= Beginning of Section =
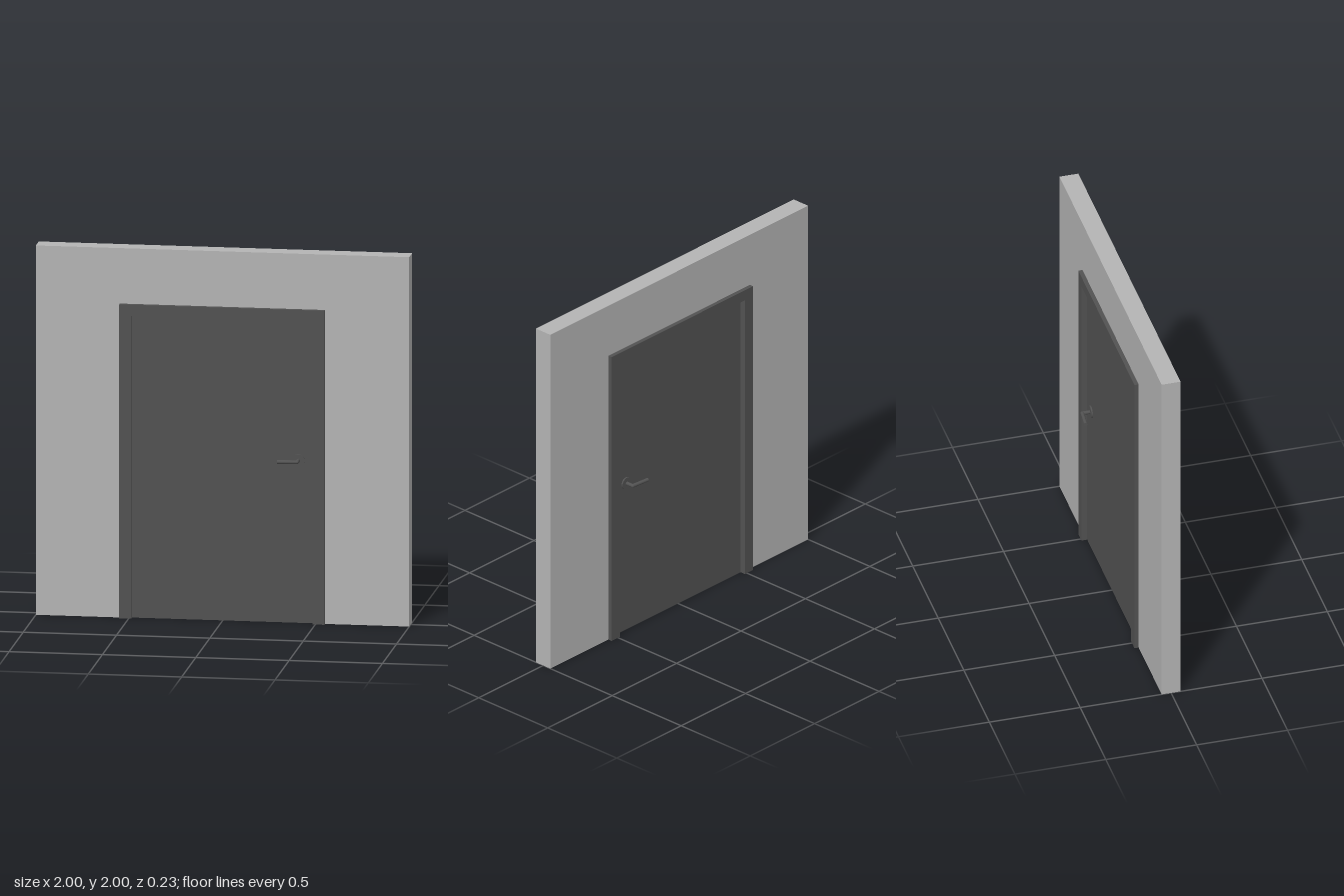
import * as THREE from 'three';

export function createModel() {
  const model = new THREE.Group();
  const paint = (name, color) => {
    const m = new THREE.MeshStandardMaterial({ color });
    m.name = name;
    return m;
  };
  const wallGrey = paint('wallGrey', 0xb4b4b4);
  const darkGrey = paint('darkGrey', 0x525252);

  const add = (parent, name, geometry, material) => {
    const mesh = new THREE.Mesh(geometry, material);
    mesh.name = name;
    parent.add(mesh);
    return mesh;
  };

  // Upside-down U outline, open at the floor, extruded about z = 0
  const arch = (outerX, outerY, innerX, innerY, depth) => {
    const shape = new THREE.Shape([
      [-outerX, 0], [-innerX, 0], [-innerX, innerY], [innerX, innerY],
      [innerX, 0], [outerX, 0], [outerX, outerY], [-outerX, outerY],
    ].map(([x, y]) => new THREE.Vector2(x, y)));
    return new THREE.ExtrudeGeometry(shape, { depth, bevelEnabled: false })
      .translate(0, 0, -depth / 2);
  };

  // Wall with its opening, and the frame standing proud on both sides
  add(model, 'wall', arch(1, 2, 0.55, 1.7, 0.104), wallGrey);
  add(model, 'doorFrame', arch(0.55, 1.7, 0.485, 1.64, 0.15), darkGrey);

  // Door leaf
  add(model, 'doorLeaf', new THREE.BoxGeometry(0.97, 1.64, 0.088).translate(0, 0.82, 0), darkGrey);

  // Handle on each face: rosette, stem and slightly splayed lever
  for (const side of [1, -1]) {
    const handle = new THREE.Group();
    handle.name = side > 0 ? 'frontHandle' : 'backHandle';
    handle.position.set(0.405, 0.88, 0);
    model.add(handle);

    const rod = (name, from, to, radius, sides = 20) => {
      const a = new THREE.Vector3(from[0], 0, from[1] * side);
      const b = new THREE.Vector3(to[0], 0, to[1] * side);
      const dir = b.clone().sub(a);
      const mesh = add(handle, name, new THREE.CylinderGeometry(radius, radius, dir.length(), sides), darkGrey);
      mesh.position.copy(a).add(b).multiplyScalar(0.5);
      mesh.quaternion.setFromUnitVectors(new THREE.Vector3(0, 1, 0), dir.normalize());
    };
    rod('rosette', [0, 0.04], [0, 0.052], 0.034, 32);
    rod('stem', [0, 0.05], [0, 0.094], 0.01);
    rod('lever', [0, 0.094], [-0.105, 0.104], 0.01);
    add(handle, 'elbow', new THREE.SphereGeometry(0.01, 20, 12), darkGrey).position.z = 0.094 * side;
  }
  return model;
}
= End of Section =
DESCRIPTION OF THE TASK ▸ Skipping the images, write out the whole listing exactly.

YOUR RESPONSE ▸
import * as THREE from 'three';

export function createModel() {
  const model = new THREE.Group();
  const paint = (name, color) => {
    const m = new THREE.MeshStandardMaterial({ color });
    m.name = name;
    return m;
  };
  const wallGrey = paint('wallGrey', 0xb4b4b4);
  const darkGrey = paint('darkGrey', 0x525252);

  const add = (parent, name, geometry, material) => {
    const mesh = new THREE.Mesh(geometry, material);
    mesh.name = name;
    parent.add(mesh);
    return mesh;
  };

  // Upside-down U outline, open at the floor, extruded about z = 0
  const arch = (outerX, outerY, innerX, innerY, depth) => {
    const shape = new THREE.Shape([
      [-outerX, 0], [-innerX, 0], [-innerX, innerY], [innerX, innerY],
      [innerX, 0], [outerX, 0], [outerX, outerY], [-outerX, outerY],
    ].map(([x, y]) => new THREE.Vector2(x, y)));
    return new THREE.ExtrudeGeometry(shape, { depth, bevelEnabled: false })
      .translate(0, 0, -depth / 2);
  };

  // Wall with its opening, and the frame standing proud on both sides
  add(model, 'wall', arch(1, 2, 0.55, 1.7, 0.104), wallGrey);
  add(model, 'doorFrame', arch(0.55, 1.7, 0.485, 1.64, 0.15), darkGrey);

  // Door leaf
  add(model, 'doorLeaf', new THREE.BoxGeometry(0.97, 1.64, 0.088).translate(0, 0.82, 0), darkGrey);

  // Handle on each face: rosette, stem and slightly splayed lever
  for (const side of [1, -1]) {
    const handle = new THREE.Group();
    handle.name = side > 0 ? 'frontHandle' : 'backHandle';
    handle.position.set(0.405, 0.88, 0);
    model.add(handle);

    const rod = (name, from, to, radius, sides = 20) => {
      const a = new THREE.Vector3(from[0], 0, from[1] * side);
      const b = new THREE.Vector3(to[0], 0, to[1] * side);
      const dir = b.clone().sub(a);
      const mesh = add(handle, name, new THREE.CylinderGeometry(radius, radius, dir.length(), sides), darkGrey);
      mesh.position.copy(a).add(b).multiplyScalar(0.5);
      mesh.quaternion.setFromUnitVectors(new THREE.Vector3(0, 1, 0), dir.normalize());
    };
    rod('rosette', [0, 0.04], [0, 0.052], 0.034, 32);
    rod('stem', [0, 0.05], [0, 0.094], 0.01);
    rod('lever', [0, 0.094], [-0.105, 0.104], 0.01);
    add(handle, 'elbow', new THREE.SphereGeometry(0.01, 20, 12), darkGrey).position.z = 0.094 * side;
  }
  return model;
}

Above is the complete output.